== WHAT NEEDS TO BE DONE ==
Set each record down exactly, excluding all images.
==== RECORDS
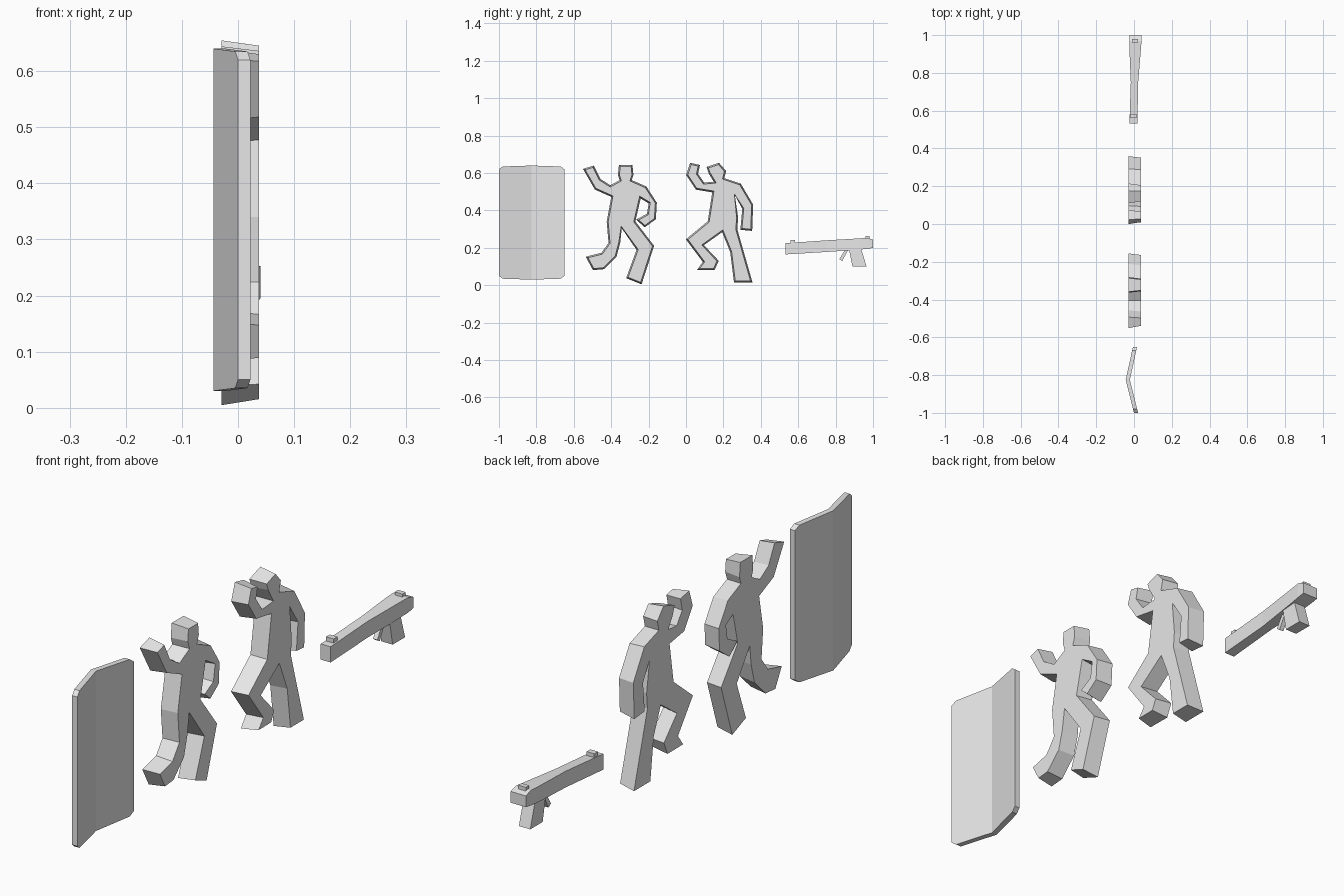
import bpy
import bmesh
from mathutils import Vector

default_cube = bpy.data.objects.get("Cube")
if default_cube:
    bpy.data.objects.remove(default_cube, do_unlink=True)

# Single plain grey for everything
grey = bpy.data.materials.new("plain_grey")
grey.use_nodes = True
grey.diffuse_color = (0.8, 0.8, 0.8, 1)
grey.node_tree.nodes["Principled BSDF"].inputs["Base Color"].default_value = grey.diffuse_color


def finish(name, bm):
    """Turn a bmesh into a flat shaded, coloured object."""
    bmesh.ops.recalc_face_normals(bm, faces=bm.faces[:])
    mesh = bpy.data.meshes.new(name)
    bm.to_mesh(mesh)
    bm.free()
    mesh.materials.append(grey)
    obj = bpy.data.objects.new(name, mesh)
    bpy.context.collection.objects.link(obj)
    return obj


def bridge(bm, rings):
    """Skin a list of vertex rings and cap both ends."""
    for first, second in zip(rings, rings[1:]):
        count = len(first)
        for i in range(count):
            j = (i + 1) % count
            bm.faces.new((first[i], first[j], second[j], second[i]))
    bm.faces.new(rings[0])
    bm.faces.new(rings[-1])


def grow(outline, distance):
    """Offset a closed outline outwards, keeping its walls parallel."""
    points = [Vector(p) for p in outline]
    area = sum(a.cross(b) for a, b in zip(points, points[1:] + points[:1]))
    side = 1 if area > 0 else -1
    result = []
    for i, point in enumerate(points):
        before = (point - points[i - 1]).normalized()
        after = (points[(i + 1) % len(points)] - point).normalized()
        n_before = Vector((before.y, -before.x)) * side
        n_after = Vector((after.y, -after.x)) * side
        spread = max(1 + n_before.dot(n_after), 0.5)
        result.append(point + (n_before + n_after) * distance / spread)
    return result


def cutout(name, outline, x_min, x_max, draft=0.0):
    """Extrude a side outline across x, slightly wider on the -x side."""
    bm = bmesh.new()
    rings = []
    for x, distance in ((x_min, draft), (x_max, -draft)):
        rings.append([bm.verts.new((x, p.x, p.y)) for p in grow(outline, distance)])
    bridge(bm, rings)
    return finish(name, bm)


def loft(name, stations):
    """Skin rectangles given as (y, x_min, x_max, z_min, z_max)."""
    bm = bmesh.new()
    rings = []
    for y, xa, xb, za, zb in stations:
        corners = ((xa, za), (xb, za), (xb, zb), (xa, zb))
        rings.append([bm.verts.new((x, y, z)) for x, z in corners])
    bridge(bm, rings)
    return finish(name, bm)


# Bent panel with clipped corners
loft("bent_shield", [
    (-1, 0, 0.022, 0.05, 0.62),
    (-0.98, -0.005, 0.017, 0.035, 0.635),
    (-0.825, -0.044, -0.022, 0.03, 0.64),
    (-0.67, -0.01, 0.012, 0.035, 0.635),
    (-0.65, -0.005, 0.016, 0.05, 0.62),
])

# Running figure, traced clockwise from the head
running_outline = [
    # head and bent rear arm
    (-.355, .64), (-.29, .64), (-.285, .59), (-.295, .56), (-.215, .525),
    (-.16, .44), (-.165, .355), (-.22, .315), (-.26, .35), (-.205, .38),
    (-.195, .44), (-.245, .47),
    # hip and standing leg
    (-.275, .34), (-.175, .21), (-.24, .01), (-.315, .04), (-.26, .19),
    (-.345, .31),
    # lifted leg
    (-.355, .23), (-.375, .155), (-.44, .09), (-.495, .085), (-.53, .15),
    (-.45, .17), (-.41, .225), (-.42, .34),
    # torso and raised arm
    (-.395, .475), (-.485, .515), (-.545, .62), (-.495, .635), (-.46, .565),
    (-.405, .53), (-.35, .56), (-.36, .59),
]
cutout("running_figure", running_outline, -0.029, 0.037, 0.004)

# Striding figure, traced clockwise from the head
striding_outline = [
    # head and hanging arm
    (.115, .63), (.175, .65), (.21, .61), (.2, .57), (.29, .54), (.355, .43),
    (.35, .295), (.295, .3), (.305, .41), (.26, .485),
    # hip and straight leg
    (.275, .36), (.27, .3), (.35, .02), (.26, .02), (.24, .18), (.195, .29),
    # bent leg
    (.09, .215), (.17, .13), (.15, .085), (.065, .085), (.095, .125),
    (.005, .245), (.12, .34),
    # torso and raised arm
    (.145, .5), (.055, .515), (.005, .59), (.025, .65), (.07, .64),
    (.06, .595), (.095, .545), (.155, .55), (.125, .6),
]
cutout("striding_figure", striding_outline, -0.029, 0.037, 0.004)

# Pistol: long tapering body, waisted in plan
loft("pistol_body", [
    (0.533, -0.024, 0.018, 0.165, 0.225),
    (0.75, -0.017, 0.022, 0.178, 0.24),
    (0.92, -0.024, 0.036, 0.19, 0.25),
    (0.97, -0.024, 0.04, 0.195, 0.253),
    (1, -0.024, 0.04, 0.2, 0.243),
])
loft("front_sight", [(y, -0.02, 0.012, 0.2, 0.243) for y in (0.56, 0.582)])
loft("rear_sight", [(y, -0.01, 0.022, 0.23, 0.264) for y in (0.96, 0.98)])
cutout("pistol_grip", [(.87, .2), (.935, .2), (.965, .1), (.89, .1)], -0.018, 0.03)
cutout("pistol_trigger", [(.85, .19), (.868, .19), (.835, .13), (.82, .14)], -0.004, 0.014)
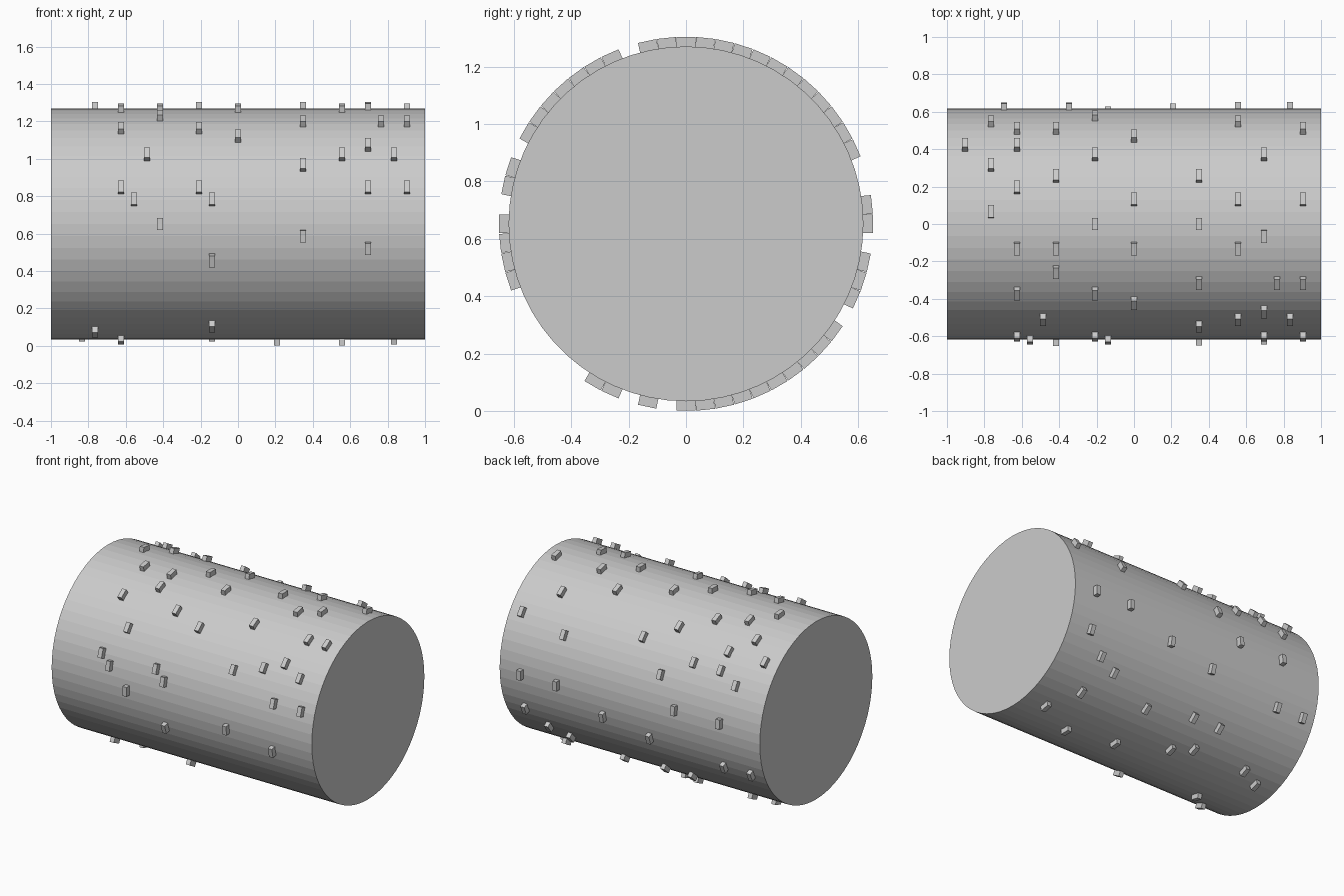
import bpy, bmesh, math
from mathutils import Matrix, Vector

if "Cube" in bpy.data.objects:
    bpy.data.objects.remove(bpy.data.objects["Cube"])

R_DRUM, R_PIN, ZC = 0.618, 0.651, 0.652
STEP = math.radians(6)      # angular slot of one pin
PITCH = 0.0695              # spacing of the pin tracks along x

# Drum lying along x
bpy.ops.mesh.primitive_cylinder_add(vertices=60, radius=R_DRUM, depth=2,
                                    location=(0, 0, ZC), rotation=(0, math.pi / 2, 0))
bpy.context.object.name = "drum"

# Pins: track number -> slots counted from the front, over the top, to the back
PINS = {
    -13: (22, 34), -12: (42,), -11: (16, 20, 25, 49), -10: (29, 34, 41),
    -9: (3, 9, 13, 18, 22, 24, 47), -8: (2,), -7: (6,),
    -6: (0, 11, 13, 19, 24), -5: (29, 38), -4: (41,),
    -3: (3, 9, 15, 21, 26), -2: (2, 33, 38, 42, 50, 57),
    0: (8, 13, 17, 23), 3: (32, 39, 44), 5: (5, 10, 15, 19, 59),
    8: (6, 13, 17, 25, 30, 37, 45), 10: (3, 7, 14, 21, 36, 40, 58),
    11: (10,), 12: (6, 30, 34, 43), 13: (3, 10, 17, 24),
}

bm = bmesh.new()
base = R_DRUM - 0.01
height = R_PIN - base
for track, slots in PINS.items():
    for slot in slots:
        # Box pointing outwards: x along drum, y tangential, z radial
        m = (Matrix.Translation((track * PITCH, 0, ZC))
             @ Matrix.Rotation(math.pi / 2 - slot * STEP, 4, 'X')
             @ Matrix.Translation((0, 0, base + height / 2))
             @ Matrix.Diagonal((0.031, 0.065, height, 1)))
        bmesh.ops.create_cube(bm, size=1, matrix=m)
mesh = bpy.data.meshes.new("pins")
bm.to_mesh(mesh)
bm.free()
bpy.context.collection.objects.link(bpy.data.objects.new("pins", mesh))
========
== ANSWER FOR THIS EXERCISE ==
import bpy
import bmesh
from mathutils import Vector

default_cube = bpy.data.objects.get("Cube")
if default_cube:
    bpy.data.objects.remove(default_cube, do_unlink=True)

# Single plain grey for everything
grey = bpy.data.materials.new("plain_grey")
grey.use_nodes = True
grey.diffuse_color = (0.8, 0.8, 0.8, 1)
grey.node_tree.nodes["Principled BSDF"].inputs["Base Color"].default_value = grey.diffuse_color


def finish(name, bm):
    """Turn a bmesh into a flat shaded, coloured object."""
    bmesh.ops.recalc_face_normals(bm, faces=bm.faces[:])
    mesh = bpy.data.meshes.new(name)
    bm.to_mesh(mesh)
    bm.free()
    mesh.materials.append(grey)
    obj = bpy.data.objects.new(name, mesh)
    bpy.context.collection.objects.link(obj)
    return obj


def bridge(bm, rings):
    """Skin a list of vertex rings and cap both ends."""
    for first, second in zip(rings, rings[1:]):
        count = len(first)
        for i in range(count):
            j = (i + 1) % count
            bm.faces.new((first[i], first[j], second[j], second[i]))
    bm.faces.new(rings[0])
    bm.faces.new(rings[-1])


def grow(outline, distance):
    """Offset a closed outline outwards, keeping its walls parallel."""
    points = [Vector(p) for p in outline]
    area = sum(a.cross(b) for a, b in zip(points, points[1:] + points[:1]))
    side = 1 if area > 0 else -1
    result = []
    for i, point in enumerate(points):
        before = (point - points[i - 1]).normalized()
        after = (points[(i + 1) % len(points)] - point).normalized()
        n_before = Vector((before.y, -before.x)) * side
        n_after = Vector((after.y, -after.x)) * side
        spread = max(1 + n_before.dot(n_after), 0.5)
        result.append(point + (n_before + n_after) * distance / spread)
    return result


def cutout(name, outline, x_min, x_max, draft=0.0):
    """Extrude a side outline across x, slightly wider on the -x side."""
    bm = bmesh.new()
    rings = []
    for x, distance in ((x_min, draft), (x_max, -draft)):
        rings.append([bm.verts.new((x, p.x, p.y)) for p in grow(outline, distance)])
    bridge(bm, rings)
    return finish(name, bm)


def loft(name, stations):
    """Skin rectangles given as (y, x_min, x_max, z_min, z_max)."""
    bm = bmesh.new()
    rings = []
    for y, xa, xb, za, zb in stations:
        corners = ((xa, za), (xb, za), (xb, zb), (xa, zb))
        rings.append([bm.verts.new((x, y, z)) for x, z in corners])
    bridge(bm, rings)
    return finish(name, bm)


# Bent panel with clipped corners
loft("bent_shield", [
    (-1, 0, 0.022, 0.05, 0.62),
    (-0.98, -0.005, 0.017, 0.035, 0.635),
    (-0.825, -0.044, -0.022, 0.03, 0.64),
    (-0.67, -0.01, 0.012, 0.035, 0.635),
    (-0.65, -0.005, 0.016, 0.05, 0.62),
])

# Running figure, traced clockwise from the head
running_outline = [
    # head and bent rear arm
    (-.355, .64), (-.29, .64), (-.285, .59), (-.295, .56), (-.215, .525),
    (-.16, .44), (-.165, .355), (-.22, .315), (-.26, .35), (-.205, .38),
    (-.195, .44), (-.245, .47),
    # hip and standing leg
    (-.275, .34), (-.175, .21), (-.24, .01), (-.315, .04), (-.26, .19),
    (-.345, .31),
    # lifted leg
    (-.355, .23), (-.375, .155), (-.44, .09), (-.495, .085), (-.53, .15),
    (-.45, .17), (-.41, .225), (-.42, .34),
    # torso and raised arm
    (-.395, .475), (-.485, .515), (-.545, .62), (-.495, .635), (-.46, .565),
    (-.405, .53), (-.35, .56), (-.36, .59),
]
cutout("running_figure", running_outline, -0.029, 0.037, 0.004)

# Striding figure, traced clockwise from the head
striding_outline = [
    # head and hanging arm
    (.115, .63), (.175, .65), (.21, .61), (.2, .57), (.29, .54), (.355, .43),
    (.35, .295), (.295, .3), (.305, .41), (.26, .485),
    # hip and straight leg
    (.275, .36), (.27, .3), (.35, .02), (.26, .02), (.24, .18), (.195, .29),
    # bent leg
    (.09, .215), (.17, .13), (.15, .085), (.065, .085), (.095, .125),
    (.005, .245), (.12, .34),
    # torso and raised arm
    (.145, .5), (.055, .515), (.005, .59), (.025, .65), (.07, .64),
    (.06, .595), (.095, .545), (.155, .55), (.125, .6),
]
cutout("striding_figure", striding_outline, -0.029, 0.037, 0.004)

# Pistol: long tapering body, waisted in plan
loft("pistol_body", [
    (0.533, -0.024, 0.018, 0.165, 0.225),
    (0.75, -0.017, 0.022, 0.178, 0.24),
    (0.92, -0.024, 0.036, 0.19, 0.25),
    (0.97, -0.024, 0.04, 0.195, 0.253),
    (1, -0.024, 0.04, 0.2, 0.243),
])
loft("front_sight", [(y, -0.02, 0.012, 0.2, 0.243) for y in (0.56, 0.582)])
loft("rear_sight", [(y, -0.01, 0.022, 0.23, 0.264) for y in (0.96, 0.98)])
cutout("pistol_grip", [(.87, .2), (.935, .2), (.965, .1), (.89, .1)], -0.018, 0.03)
cutout("pistol_trigger", [(.85, .19), (.868, .19), (.835, .13), (.82, .14)], -0.004, 0.014)
import bpy, bmesh, math
from mathutils import Matrix, Vector

if "Cube" in bpy.data.objects:
    bpy.data.objects.remove(bpy.data.objects["Cube"])

R_DRUM, R_PIN, ZC = 0.618, 0.651, 0.652
STEP = math.radians(6)      # angular slot of one pin
PITCH = 0.0695              # spacing of the pin tracks along x

# Drum lying along x
bpy.ops.mesh.primitive_cylinder_add(vertices=60, radius=R_DRUM, depth=2,
                                    location=(0, 0, ZC), rotation=(0, math.pi / 2, 0))
bpy.context.object.name = "drum"

# Pins: track number -> slots counted from the front, over the top, to the back
PINS = {
    -13: (22, 34), -12: (42,), -11: (16, 20, 25, 49), -10: (29, 34, 41),
    -9: (3, 9, 13, 18, 22, 24, 47), -8: (2,), -7: (6,),
    -6: (0, 11, 13, 19, 24), -5: (29, 38), -4: (41,),
    -3: (3, 9, 15, 21, 26), -2: (2, 33, 38, 42, 50, 57),
    0: (8, 13, 17, 23), 3: (32, 39, 44), 5: (5, 10, 15, 19, 59),
    8: (6, 13, 17, 25, 30, 37, 45), 10: (3, 7, 14, 21, 36, 40, 58),
    11: (10,), 12: (6, 30, 34, 43), 13: (3, 10, 17, 24),
}

bm = bmesh.new()
base = R_DRUM - 0.01
height = R_PIN - base
for track, slots in PINS.items():
    for slot in slots:
        # Box pointing outwards: x along drum, y tangential, z radial
        m = (Matrix.Translation((track * PITCH, 0, ZC))
             @ Matrix.Rotation(math.pi / 2 - slot * STEP, 4, 'X')
             @ Matrix.Translation((0, 0, base + height / 2))
             @ Matrix.Diagonal((0.031, 0.065, height, 1)))
        bmesh.ops.create_cube(bm, size=1, matrix=m)
mesh = bpy.data.meshes.new("pins")
bm.to_mesh(mesh)
bm.free()
bpy.context.collection.objects.link(bpy.data.objects.new("pins", mesh))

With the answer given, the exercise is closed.